===== Records for this exercise
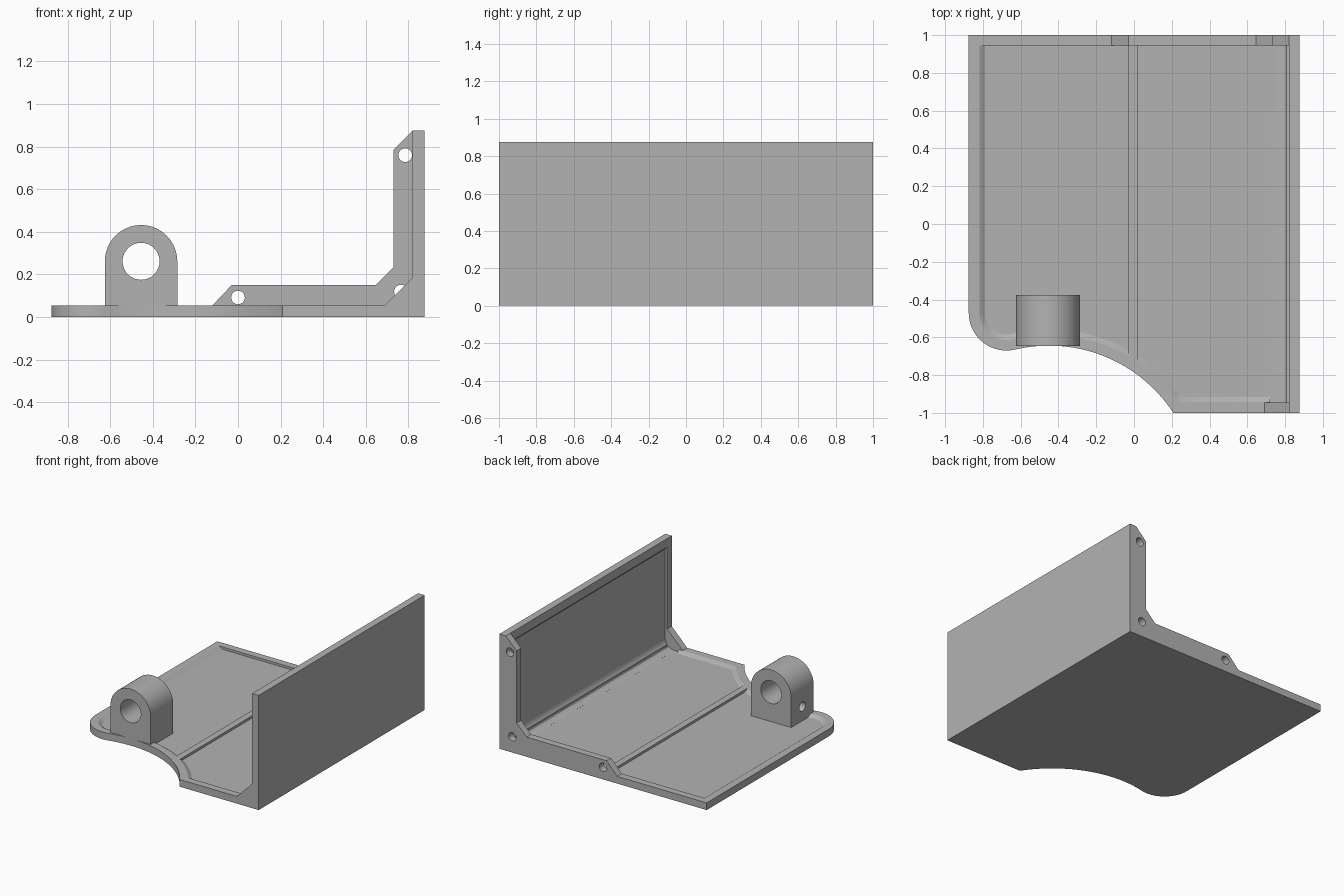
import bpy, bmesh, math
from mathutils import Vector

if "Cube" in bpy.data.objects:
    bpy.data.objects.remove(bpy.data.objects["Cube"], do_unlink=True)

grey = bpy.data.materials.new("mid grey")
grey.use_nodes = True
COLOUR = (0.45, 0.45, 0.45, 1)
grey.diffuse_color = COLOUR
grey.node_tree.nodes["Principled BSDF"].inputs["Base Color"].default_value = COLOUR

T = 0.055      # plate thickness and rim width
FLOOR = 0.037  # level of the shallow pocket


def loft(name, lower, upper):
    """Closed solid between two matching rings of points."""
    bm = bmesh.new()
    a = [bm.verts.new(p) for p in lower]
    b = [bm.verts.new(p) for p in upper]
    bm.faces.new(a)
    bm.faces.new(b)
    for i in range(len(a)):
        j = (i + 1) % len(a)
        bm.faces.new((a[i], a[j], b[j], b[i]))
    bmesh.ops.recalc_face_normals(bm, faces=bm.faces)
    mesh = bpy.data.meshes.new(name)
    bm.to_mesh(mesh)
    bm.free()
    mesh.materials.append(grey)
    obj = bpy.data.objects.new(name, mesh)
    bpy.context.collection.objects.link(obj)
    return obj


def side_prism(name, profile, y0, y1):
    """Extrude an x-z profile along y."""
    return loft(name, [(x, y0, z) for x, z in profile], [(x, y1, z) for x, z in profile])


def box(name, x0, x1, y0, y1, z0, z1):
    return side_prism(name, [(x0, z0), (x1, z0), (x1, z1), (x0, z1)], y0, y1)


def arc(cx, cy, r, a0, a1, n):
    return [(cx + r * math.cos(a0 + (a1 - a0) * i / n),
             cy + r * math.sin(a0 + (a1 - a0) * i / n)) for i in range(n + 1)]


def combine(obj, other, operation):
    """Apply a boolean and discard the second solid."""
    mod = obj.modifiers.new("join", 'BOOLEAN')
    mod.operation = operation
    mod.solver = 'EXACT'
    mod.object = other
    bpy.context.view_layer.objects.active = obj
    bpy.ops.object.modifier_apply(modifier=mod.name)
    bpy.data.objects.remove(other, do_unlink=True)


def drill(obj, x, z, r, y0, y1):
    ring = arc(x, z, r, 0, math.tau, 32)[:-1]
    combine(obj, side_prism("drill", ring, y0, y1), 'DIFFERENCE')


def outline(d, right, back):
    """Plate outline inset by d: round corner, concave front scoop."""
    corner, scoop = (-0.675, -0.47), (-0.45, -1.43)
    join = math.atan2(scoop[1] - corner[1], scoop[0] - corner[0])
    reach = math.dist(corner, scoop) - 0.2 + d
    end = math.asin((-1 + d - scoop[1]) / reach)
    return ([(right, back), (-0.875 + d, back)]
            + arc(*corner, 0.2 - d, math.pi, join + math.tau, 20)
            + arc(*scoop, reach, join + math.pi, end, 32)[1:]
            + [(right, -1 + d)])


def at(points, z):
    return [(x, y, z) for x, y in points]


# Base plate, upright wall and front corner gusset
shell = loft("base_and_wall", at(outline(0, 0.875, 1), 0), at(outline(0, 0.875, 1), T))
combine(shell, box("wall", 0.82, 0.875, -1, 1, 0, 0.875), 'UNION')
gusset = [(0.68, 0.045), (0.83, 0.045), (0.83, 0.195)]
combine(shell, side_prism("gusset", gusset, -1, -1 + T), 'UNION')

# Shallow floor pocket with a sloping edge
rim = outline(T, 0.76, 0.945)
floor_cut = loft("floor_cut", at(outline(T + 0.03, 0.76, 0.945), FLOOR), at(rim, T + 0.001))
combine(shell, floor_cut, 'DIFFERENCE')

# Wall pocket with a rounded inside corner
fillet = arc(0.758, FLOOR + 0.08, 0.08, -math.pi / 2, 0, 10)
wall_cut = [(0.72, FLOOR)] + fillet + [(0.838, 0.79), (0.81, 0.82), (0.72, 0.82)]
combine(shell, side_prism("wall_cut", wall_cut, -1 + T, 0.945), 'DIFFERENCE')

# Floor rib
rib = box("floor_rib", -0.03, 0.02, -0.74, 0.95, 0.03, T)

# Back flange with three screw holes
flange = side_prism("back_flange", [
    (-0.125, 0.05), (-0.03, 0.15), (0.645, 0.15), (0.73, 0.235), (0.73, 0.785),
    (0.82, 0.875), (0.83, 0.875), (0.83, 0.05)], 0.945, 1)
for hx, hz in ((0, 0.092), (0.765, 0.12), (0.785, 0.76)):
    drill(flange, hx, hz, 0.032, 0.9, 1.05)

# Hinge lug with a bore and a set screw hole
lug = side_prism("hinge_lug", [(-0.625, 0.03), (-0.285, 0.03)]
                 + arc(-0.455, 0.262, 0.17, 0, math.pi, 32), -0.645, -0.375)
drill(lug, -0.455, 0.262, 0.087, -0.7, -0.3)
ring = arc(-0.51, 0.145, 0.036, 0, math.tau, 24)[:-1]
screw = loft("screw_cut", [(-0.7, y, z) for y, z in ring], [(-0.5, y, z) for y, z in ring])
combine(lug, screw, 'DIFFERENCE')

# Smooth curved surfaces, keep hard edges
for obj in (shell, rib, flange, lug):
    bpy.ops.object.select_all(action='DESELECT')
    obj.select_set(True)
    bpy.context.view_layer.objects.active = obj
    bpy.ops.object.shade_smooth_by_angle(angle=math.radians(28))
==========
● Task directions:
For this exercise, repeat exactly the lines of the data above from the one with "join + math.tau, 20)" down to the one with "combine(shell, floor_cut, 'DIFFERENCE')", both end lines included.

● Answer space:
            + arc(*corner, 0.2 - d, math.pi, join + math.tau, 20)
            + arc(*scoop, reach, join + math.pi, end, 32)[1:]
            + [(right, -1 + d)])


def at(points, z):
    return [(x, y, z) for x, y in points]


# Base plate, upright wall and front corner gusset
shell = loft("base_and_wall", at(outline(0, 0.875, 1), 0), at(outline(0, 0.875, 1), T))
combine(shell, box("wall", 0.82, 0.875, -1, 1, 0, 0.875), 'UNION')
gusset = [(0.68, 0.045), (0.83, 0.045), (0.83, 0.195)]
combine(shell, side_prism("gusset", gusset, -1, -1 + T), 'UNION')

# Shallow floor pocket with a sloping edge
rim = outline(T, 0.76, 0.945)
floor_cut = loft("floor_cut", at(outline(T + 0.03, 0.76, 0.945), FLOOR), at(rim, T + 0.001))
combine(shell, floor_cut, 'DIFFERENCE')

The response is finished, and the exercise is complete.